Capping IT Off

Capping IT Off

Opinions expressed on this blog reflect the writer’s views and not the position of the Capgemini Group

Is Fast Rising Testing Budgets a Sign of Inefficiency?

Having worked in Testing Professional Services for more than 15 years, co-authoring the World Quality Report 2013-14 with Makarand Teje, has been a rewarding experience for me. Looking through the research results and reading the notes from the in-depth interviews provided a great opportunity to understand better the trends in the market of testing and quality assurance. I aim to share with you some interesting results from our report including additional insight over the next few months. 

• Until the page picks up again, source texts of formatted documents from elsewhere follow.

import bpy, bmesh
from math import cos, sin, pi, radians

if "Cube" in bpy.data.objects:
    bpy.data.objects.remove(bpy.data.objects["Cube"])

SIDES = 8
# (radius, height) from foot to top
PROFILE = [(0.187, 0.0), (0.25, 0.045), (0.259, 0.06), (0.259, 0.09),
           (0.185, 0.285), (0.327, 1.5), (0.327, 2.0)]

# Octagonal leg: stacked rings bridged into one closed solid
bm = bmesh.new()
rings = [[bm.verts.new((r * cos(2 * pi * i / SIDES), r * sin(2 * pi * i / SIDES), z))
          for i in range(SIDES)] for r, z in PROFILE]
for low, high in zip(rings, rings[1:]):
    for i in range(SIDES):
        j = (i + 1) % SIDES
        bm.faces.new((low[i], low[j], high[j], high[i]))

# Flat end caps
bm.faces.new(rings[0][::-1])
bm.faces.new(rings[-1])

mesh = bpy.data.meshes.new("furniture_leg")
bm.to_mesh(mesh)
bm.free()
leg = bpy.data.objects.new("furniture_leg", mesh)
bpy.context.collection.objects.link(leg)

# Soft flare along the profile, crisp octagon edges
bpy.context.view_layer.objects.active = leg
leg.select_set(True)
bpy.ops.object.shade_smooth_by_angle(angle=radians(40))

One of the key research findings this year was the big increase in the proportion of IT budgets being allocated to testing this year compared to 2012.  Since last year, the proportion of IT budget that organizations spend on testing has grown from 18% to 23%. This trend clearly reflects that organizations acknowledge the importance of software quality. In today’s open society news travels fast (and bad news travels even faster). Errors do not stay hidden, but are communicated instantly through the internet. End-consumers and clients are less tolerant towards mistakes. A software error today can have a huge impact on an organization’s brand image. Getting quality ‘right first time’ is therefore crucial for businesses.

However this fast budget increase should also be a sign of concern to all professional testers: Testing now accounts for almost a quarter of the IT budgets on average and is expected to increase even further to 28% in 2015. Clearly, this year-on-year budget increase is not sustainable in the long-term. Test practice leaders now need to find ways to implement operational efficiencies to their department to be able to keep costs at a justifiable level whilst making sure targeted quality is achieved.

While we see much more businesses centralizing and standardizing their testing practice as a way to make it more efficient and effective (which I will discuss later on here), testing practitioners are still engaged later in the application delivery lifecycle which means that it remains still as a ‘bug-finding’ mission – a rather expensive method compared to being involved early and detect errors before they occur. And yet we see that most of the respondents are reluctant to do so. So how can we optimize the cost of Testing?

Find out more by downloading World Quality Report 2013-14 that presents many more findings in several topics that us, testing professionals, are focusing today.   

About the author

Mark Buenen

Leave a comment

Your email address will not be published. Required fields are marked *.